Introduction: 3D Printed Hidden Blade Prop - Fusion 360 Design
This is a project that I undertook for a Halloween costume prop. It worked several times, but did eventually fail just before leaving for a costume party.
DISCLAIMER: This is not an original design by me (I'm of the opinion that very few of us actually create truly original designs). I did some reverse engineering on several hidden blade props I found online, mainly the one done by Colin Furze (YouTube). Side Note: I highly recommend checking out Mr. Furze' YouTube channel as it is highly entertaining and has a lot of inspiring ideas as well as interesting construction techniques.
The design was done entirely in Fusion 360. The device was printed using a Stratasys Dimension 3D printer. The blade was cut from a piece of acrylic and had a slot milled (for a battery and LED) using an X-Carve CNC routing table.

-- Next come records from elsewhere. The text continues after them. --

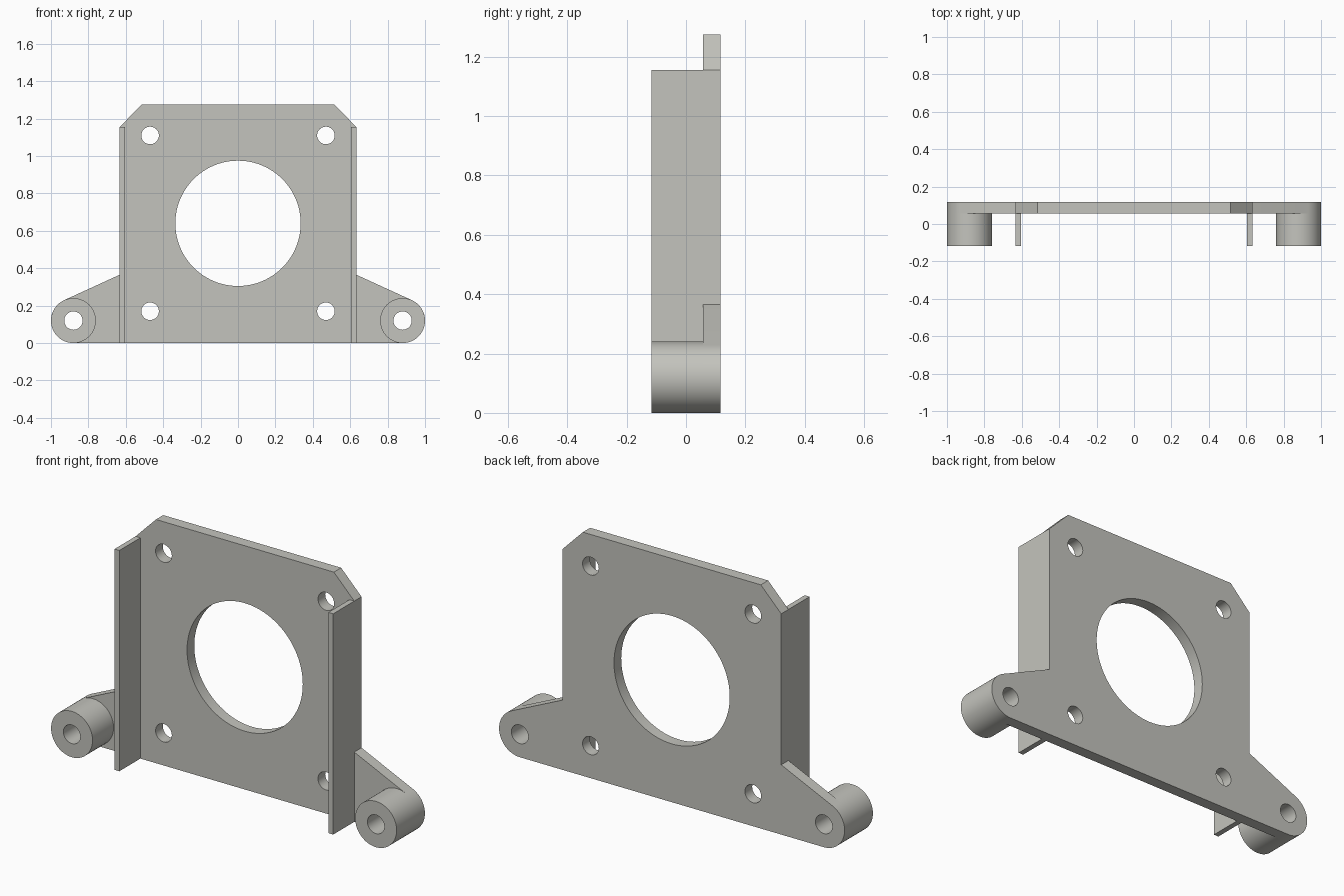
import bpy, bmesh, math

if "Cube" in bpy.data.objects:
    bpy.data.objects.remove(bpy.data.objects["Cube"])

grey = bpy.data.materials.new("warm light grey")
grey.diffuse_color = (0.55, 0.55, 0.51, 1)
grey.use_nodes = True
grey.node_tree.nodes["Principled BSDF"].inputs["Base Color"].default_value = grey.diffuse_color

FRONT, STEP, BACK = -0.117, 0.057, 0.117   # depths: front edge, plate front, plate back
EAR_X, EAR_Z, EAR_R, BORE = 0.88, 0.12, 0.12, 0.049
HALF_W, TOP = 0.633, 1.275


def arc(cx, cz, r, a0=0.0, a1=360.0, n=64):
    """Points on an arc; a full circle leaves out the repeated end point."""
    full = a1 - a0 >= 360
    count = n if full else n + 1
    angles = [math.radians(a0 + (a1 - a0) * i / n) for i in range(count)]
    return [(cx + r * math.cos(a), cz + r * math.sin(a)) for a in angles]


def slab(name, loops, y0, y1):
    """Extrude an outline with holes (x, z loops) from y0 to y1."""
    bm = bmesh.new()
    edges = []
    for loop in loops:
        vs = [bm.verts.new((x, y0, z)) for x, z in loop]
        edges += [bm.edges.new((v, vs[i - 1])) for i, v in enumerate(vs)]
    bmesh.ops.triangle_fill(bm, edges=edges, use_beauty=True)
    ext = bmesh.ops.extrude_face_region(bm, geom=bm.faces[:], use_keep_orig=True)
    verts = [g for g in ext["geom"] if isinstance(g, bmesh.types.BMVert)]
    bmesh.ops.translate(bm, verts=verts, vec=(0, y1 - y0, 0))
    bmesh.ops.recalc_face_normals(bm, faces=bm.faces[:])
    mesh = bpy.data.meshes.new(name)
    bm.to_mesh(mesh)
    bm.free()
    mesh.materials.append(grey)
    ob = bpy.data.objects.new(name, mesh)
    bpy.context.collection.objects.link(ob)
    bpy.ops.object.select_all(action='DESELECT')
    ob.select_set(True)
    bpy.context.view_layer.objects.active = ob
    bpy.ops.object.shade_smooth_by_angle(angle=math.radians(30))
    return ob


# Plate outline: right half from the bottom ear up to the chamfer, then mirrored
shoulder = 0.365
dx, dz = HALF_W - EAR_X, shoulder - EAR_Z
tangent = math.degrees(math.atan2(dz, dx) - math.acos(EAR_R / math.hypot(dx, dz)))
right = arc(EAR_X, EAR_Z, EAR_R, -90, tangent, 28)
right += [(HALF_W, shoulder), (HALF_W, 1.155), (0.515, TOP)]
outline = right + [(-x, z) for x, z in reversed(right)]

# Centre opening, four screw holes and two ear bores
holes = [arc(0, 0.64, 0.335, n=96)]
holes += [arc(sx * 0.47, z, 0.047, n=32) for sx in (-1, 1) for z in (0.17, 1.11)]
holes += [arc(sx * EAR_X, EAR_Z, BORE, n=32) for sx in (-1, 1)]
slab("mounting_plate", [outline] + holes, STEP, BACK)

for side, s in (("left", -1), ("right", 1)):
    # Hollow spacer in front of each ear
    slab(side + "_spacer", [arc(s * EAR_X, EAR_Z, EAR_R), arc(s * EAR_X, EAR_Z, BORE, n=32)],
         FRONT, STEP)
    # Thin side flange
    a, b = s * 0.605, s * HALF_W
    slab(side + "_flange", [[(a, 0), (b, 0), (b, 1.155), (a, 1.155)]], FRONT, STEP)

I will provide a general overview into the process of how I designed this project using Fusion 360. For some processes, I will demonstrate with a screen cast how to accomplish the desired task. The purpose of this particular Instructable is not to be an in-depth guide into using CAD software or 3D printers. The purpose is mainly to showcase how Autodesk Fusion 360 could be used to create a virtual mechanism with several components which could be 3D printed and assembled into a functional real world mechanism.
Step 1: Design Process
The first step after starting a new design file was to create separate components for each of the pieces needed for the hidden blade prop. This populates the design tree with several expandable folders.
Step 2: Sketching and Modeling
After the initial design tree was constructed each component was sketched up and modelled. This process involves creating a 2D sketch and then "Extruding" it to create a 3D object with a matching profile. The 3D object can then be modified by stretching the faces or making sketches on the faces and extruding either positively or negatively. A hole would be made by sketching a circle on the face of an object and negatively extruding into the object. A shaft would be made by sketching a circle on the face of an object and positively extruding away from it.
NOTE: There is a .GIF in the first image frame but it doesn't seem to be working in the "Full Preview" window. I apologize and will attempt to include an alternative form of instruction ASAP.
Step 3: Assembly
Once components have been modeled, they can be re-positioned using the "Move" and "Align" tools. They can be connected to each other using static or moving "Joints". It is important to consider the order in which joints are created and what the dependencies are between each of the joints and objects. It is possible to create a joint constraint that is impossible to complete. If two objects have a static joint that prevents them from moving relative to each-other, it is not possible to later on create a joint that requires one of the objects to move while the other remains stationary.
NOTE: I am having the same issue with the .GIF file for this step as well.
Step 4: Motion Testing
It is possible to create physical interactions between components in an assembly. This means if one component is moved, it will move the other components that are connected to it, creating a simulation of the mechanisms' movement.
Step 5: 3D Printing
Once all of the components were completed and modified as required to allow the desired movements and fits, they can be saved in a file format that can be sent to a 3D printer. Each component was "Exported" as an .STL file and sent to 3D printer using another software package.
Step 6: Assembled Product
After all of the components were 3D printed everything was assembled into the final product you see in the picture.
I am currently trying to prepare a YouTube video for the instructional videos since some of the .GIF files I've uploaded do not seem to work.
Participated in the
Design Now: 3D Design Contest 2016